Tom Früchtl’s work oscillates between hyperrealistic painting, and concept art.
The majority of his works are paintings on the surfaces of things, these things being found objects as for example pieces of wood, pieces of fake wood as used in furniture making, or kitchen towels, cardboard boxes or sheets of cardboard, furniture blankets (used for packing furniture when moving houses). All of these are mass produced things or parts of things, mostly not meant to have a genuinge aesthetic value. In rarer cases the painted surfaces are immobile and/or larger: brick walls of houses, barn doors, or furniture (a bench).

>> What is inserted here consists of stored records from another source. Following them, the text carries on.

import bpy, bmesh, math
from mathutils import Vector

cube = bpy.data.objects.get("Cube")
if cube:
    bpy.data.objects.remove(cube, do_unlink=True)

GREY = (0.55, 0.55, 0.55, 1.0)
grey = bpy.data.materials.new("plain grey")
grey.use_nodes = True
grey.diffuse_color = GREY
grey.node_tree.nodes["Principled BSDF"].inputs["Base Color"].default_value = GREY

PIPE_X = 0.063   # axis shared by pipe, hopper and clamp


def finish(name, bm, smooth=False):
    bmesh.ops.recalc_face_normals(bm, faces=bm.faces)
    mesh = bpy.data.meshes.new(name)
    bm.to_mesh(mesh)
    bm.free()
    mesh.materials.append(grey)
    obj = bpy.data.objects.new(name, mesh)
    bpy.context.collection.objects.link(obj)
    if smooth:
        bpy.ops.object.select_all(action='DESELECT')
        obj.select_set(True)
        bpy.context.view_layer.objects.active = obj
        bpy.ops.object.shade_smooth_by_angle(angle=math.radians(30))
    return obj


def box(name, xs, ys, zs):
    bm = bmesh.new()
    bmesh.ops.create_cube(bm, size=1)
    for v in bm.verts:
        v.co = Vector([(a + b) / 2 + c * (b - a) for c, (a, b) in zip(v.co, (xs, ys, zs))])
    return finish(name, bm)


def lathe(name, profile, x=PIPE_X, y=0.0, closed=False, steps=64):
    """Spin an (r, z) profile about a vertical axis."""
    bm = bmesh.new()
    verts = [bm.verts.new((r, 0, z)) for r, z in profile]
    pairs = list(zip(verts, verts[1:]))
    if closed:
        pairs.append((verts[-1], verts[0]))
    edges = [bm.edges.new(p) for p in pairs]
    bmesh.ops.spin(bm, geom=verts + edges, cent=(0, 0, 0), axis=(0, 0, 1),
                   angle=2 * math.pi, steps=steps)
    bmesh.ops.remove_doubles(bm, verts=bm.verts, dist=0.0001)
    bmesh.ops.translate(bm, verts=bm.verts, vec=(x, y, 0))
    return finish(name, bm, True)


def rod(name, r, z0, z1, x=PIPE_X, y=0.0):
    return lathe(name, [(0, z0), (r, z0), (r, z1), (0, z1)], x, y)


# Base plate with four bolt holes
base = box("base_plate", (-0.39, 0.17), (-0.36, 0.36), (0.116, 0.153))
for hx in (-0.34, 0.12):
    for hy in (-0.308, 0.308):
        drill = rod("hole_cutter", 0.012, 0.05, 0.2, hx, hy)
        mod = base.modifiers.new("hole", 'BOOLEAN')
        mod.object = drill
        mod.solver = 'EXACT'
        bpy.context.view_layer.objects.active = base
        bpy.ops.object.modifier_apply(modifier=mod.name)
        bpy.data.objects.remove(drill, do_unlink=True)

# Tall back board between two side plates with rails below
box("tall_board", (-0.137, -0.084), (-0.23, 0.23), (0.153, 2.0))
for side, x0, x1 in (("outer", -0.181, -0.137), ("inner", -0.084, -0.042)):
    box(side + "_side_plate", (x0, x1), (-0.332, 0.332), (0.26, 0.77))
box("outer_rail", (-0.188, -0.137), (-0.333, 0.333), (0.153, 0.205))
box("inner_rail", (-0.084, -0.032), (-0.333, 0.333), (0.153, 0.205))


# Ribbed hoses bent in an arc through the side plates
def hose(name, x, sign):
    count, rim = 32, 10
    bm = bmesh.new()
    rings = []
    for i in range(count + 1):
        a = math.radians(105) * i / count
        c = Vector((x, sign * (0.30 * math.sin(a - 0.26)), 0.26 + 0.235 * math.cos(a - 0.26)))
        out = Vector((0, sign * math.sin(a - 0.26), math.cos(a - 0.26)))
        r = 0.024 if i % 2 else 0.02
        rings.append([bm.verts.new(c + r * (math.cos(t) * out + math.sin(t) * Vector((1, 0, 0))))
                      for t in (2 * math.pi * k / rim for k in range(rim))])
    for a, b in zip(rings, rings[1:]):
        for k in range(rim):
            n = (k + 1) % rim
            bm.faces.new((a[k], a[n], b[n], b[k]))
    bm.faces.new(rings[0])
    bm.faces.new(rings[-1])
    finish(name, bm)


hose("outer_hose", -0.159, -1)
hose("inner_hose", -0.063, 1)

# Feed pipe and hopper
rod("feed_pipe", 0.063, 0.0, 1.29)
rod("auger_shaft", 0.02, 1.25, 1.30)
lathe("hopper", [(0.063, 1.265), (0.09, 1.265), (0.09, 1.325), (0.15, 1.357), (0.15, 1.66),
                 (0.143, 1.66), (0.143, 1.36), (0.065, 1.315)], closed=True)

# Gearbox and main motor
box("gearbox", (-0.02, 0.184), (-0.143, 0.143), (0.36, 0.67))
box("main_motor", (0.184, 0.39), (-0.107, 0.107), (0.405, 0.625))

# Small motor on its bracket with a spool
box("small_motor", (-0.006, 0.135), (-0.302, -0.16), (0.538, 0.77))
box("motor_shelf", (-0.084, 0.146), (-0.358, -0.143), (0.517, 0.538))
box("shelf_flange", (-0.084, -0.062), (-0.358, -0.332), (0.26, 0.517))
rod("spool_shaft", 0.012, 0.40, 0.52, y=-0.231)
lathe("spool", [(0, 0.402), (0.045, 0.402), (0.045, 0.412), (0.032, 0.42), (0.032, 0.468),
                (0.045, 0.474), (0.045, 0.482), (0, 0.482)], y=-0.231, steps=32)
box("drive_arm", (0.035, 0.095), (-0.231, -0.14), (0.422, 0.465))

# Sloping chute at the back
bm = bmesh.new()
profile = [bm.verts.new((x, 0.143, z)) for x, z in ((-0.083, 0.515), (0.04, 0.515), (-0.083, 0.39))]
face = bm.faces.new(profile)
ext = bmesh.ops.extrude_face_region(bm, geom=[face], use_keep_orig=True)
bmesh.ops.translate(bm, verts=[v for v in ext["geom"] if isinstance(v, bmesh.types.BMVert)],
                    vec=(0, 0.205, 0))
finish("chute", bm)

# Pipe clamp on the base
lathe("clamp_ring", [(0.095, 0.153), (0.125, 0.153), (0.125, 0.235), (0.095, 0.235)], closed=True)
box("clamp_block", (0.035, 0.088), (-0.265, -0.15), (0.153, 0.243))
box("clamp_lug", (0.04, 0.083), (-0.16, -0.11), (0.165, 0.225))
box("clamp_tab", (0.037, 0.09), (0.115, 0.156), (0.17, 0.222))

He painstakingly repaints these surfaces as found, reproducing the structure and colour composition as true to the original as possible. The diligence applied in this, he himself calls the ‘inversion of the economic principle’, that is, investing the greatest possible amount of work to achieve the least visible effect; he has been compared to Sisyphos.

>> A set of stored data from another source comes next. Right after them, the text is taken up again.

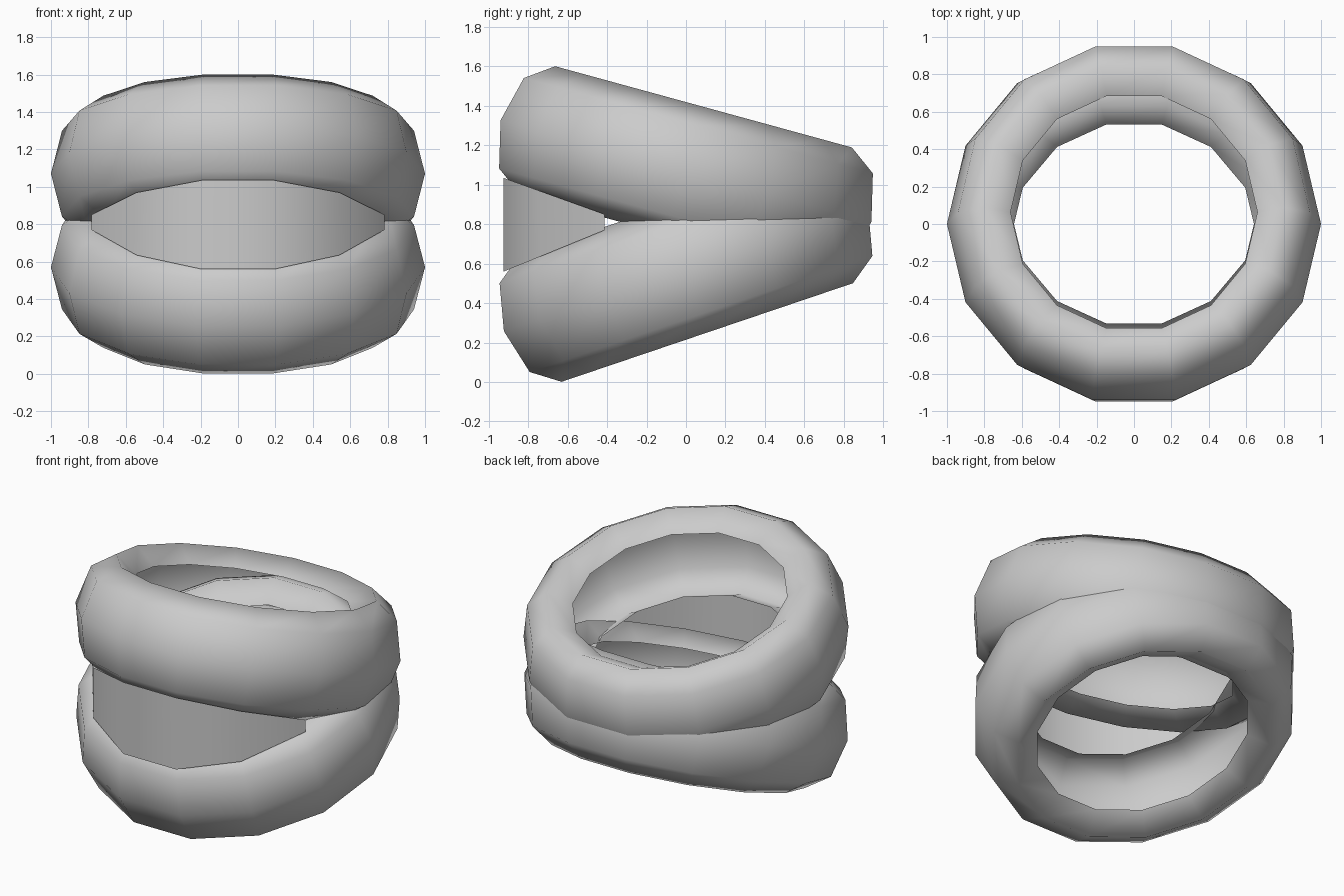
import bpy, bmesh, math
from mathutils import Matrix, Vector

if "Cube" in bpy.data.objects:
    bpy.data.objects.remove(bpy.data.objects["Cube"])

SIDES = 14


def finish(bm, name):
    mesh = bpy.data.meshes.new(name)
    bm.to_mesh(mesh)
    bm.free()
    for p in mesh.polygons:
        p.use_smooth = True
    ob = bpy.data.objects.new(name, mesh)
    bpy.context.collection.objects.link(ob)
    return ob


# Ring shell: rounded section left open along its inner wall
def ring(name, z, tilt):
    profile = [(0.66, -0.24), (0.80, -0.337), (0.941, -0.238), (1.0, 0.0),
               (0.941, 0.238), (0.80, 0.337), (0.66, 0.24)]
    bm = bmesh.new()
    rows = []
    for i in range(SIDES):
        a = math.tau * i / SIDES
        rows.append([bm.verts.new((r * math.cos(a), r * math.sin(a), h))
                     for r, h in profile])
    for i in range(SIDES):
        p, q = rows[i], rows[(i + 1) % SIDES]
        for j in range(len(profile) - 1):
            bm.faces.new((p[j], q[j], q[j + 1], p[j + 1]))
    bm.transform(Matrix.Translation(Vector((0, 0, z)))
                 @ Matrix.Rotation(math.radians(tilt), 4, 'X'))
    return finish(bm, name)


ring("upper_ring", 1.07, -15.3)
ring("lower_ring", 0.57, 18.7)

# Front band filling the lens-shaped gap between the rings
bm = bmesh.new()
cols = []
for k in range(8, 14):
    a = math.tau * k / SIDES
    x, y = 0.87 * math.cos(a), 0.95 * math.sin(a)
    d = -0.412 - y
    cols.append((bm.verts.new((x, y, 0.77 - 0.41 * d)),
                 bm.verts.new((x, y, 0.85 + 0.36 * d))))
for p, q in zip(cols, cols[1:]):
    bm.faces.new((p[0], q[0], q[1], p[1]))
finish(bm, "front_band")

He makes visible the potential beauty of usually aethetically neglected everyday things – usually deemed uninteresting ubiquitious mundane objects; albeit, the beauty may be only in the painting, not in the original thing, since the painting is of course also an interpretation, an exaggeration and even a nobilitation.
His work opens up questions about mimesis (imitation) in painting and in art in general, about truth in art, about originality and copy/counterfeit. In the case of Früchtl’s works the copy is the original artwork.
The really baffling thing about his art is that in painting the found objects, he forever destroys the very thing that he makes visible – in looking at the things you cannot get out of the infinite process of looking at the original, which is the copy, which is the original …, knowing that (very probably) you wouldn’t have noticed the thing in question in the first place, but now never again being able to see this particular surface, since it’s covered by the painting.
Anna E. Wilkens
Life: Tom Früchtl
1966, born in Munich, Germany, studied at the Academy of Fine Art Munich from 1990 to 1997, he was awarded several grants and prizes, the most recent Dahlmann Prize in 2017.
Selected solo exhibitions:
2017, Ludwig Hoesch Museum, Düren; 2015, Vincenz Sala, Paris/Berlin; 2012, Kunsthalle Göppingen; 2011, Nusser Baumgart Contemporary, Munich; 2007, Museum für Konkrete Kunst, Ingolstadt
Selected group exhibitions:
2015, ‘of light’, Haus am Lützowplatz, Berlin; 2012, ‘Farbe im Fluss – Pollock bis Warhol, Richter bis Ai Wei Wei’ Museum Weserburg, Bremen; 2007, ‘Vistazo’, Museo Carillo Gil, Mexico City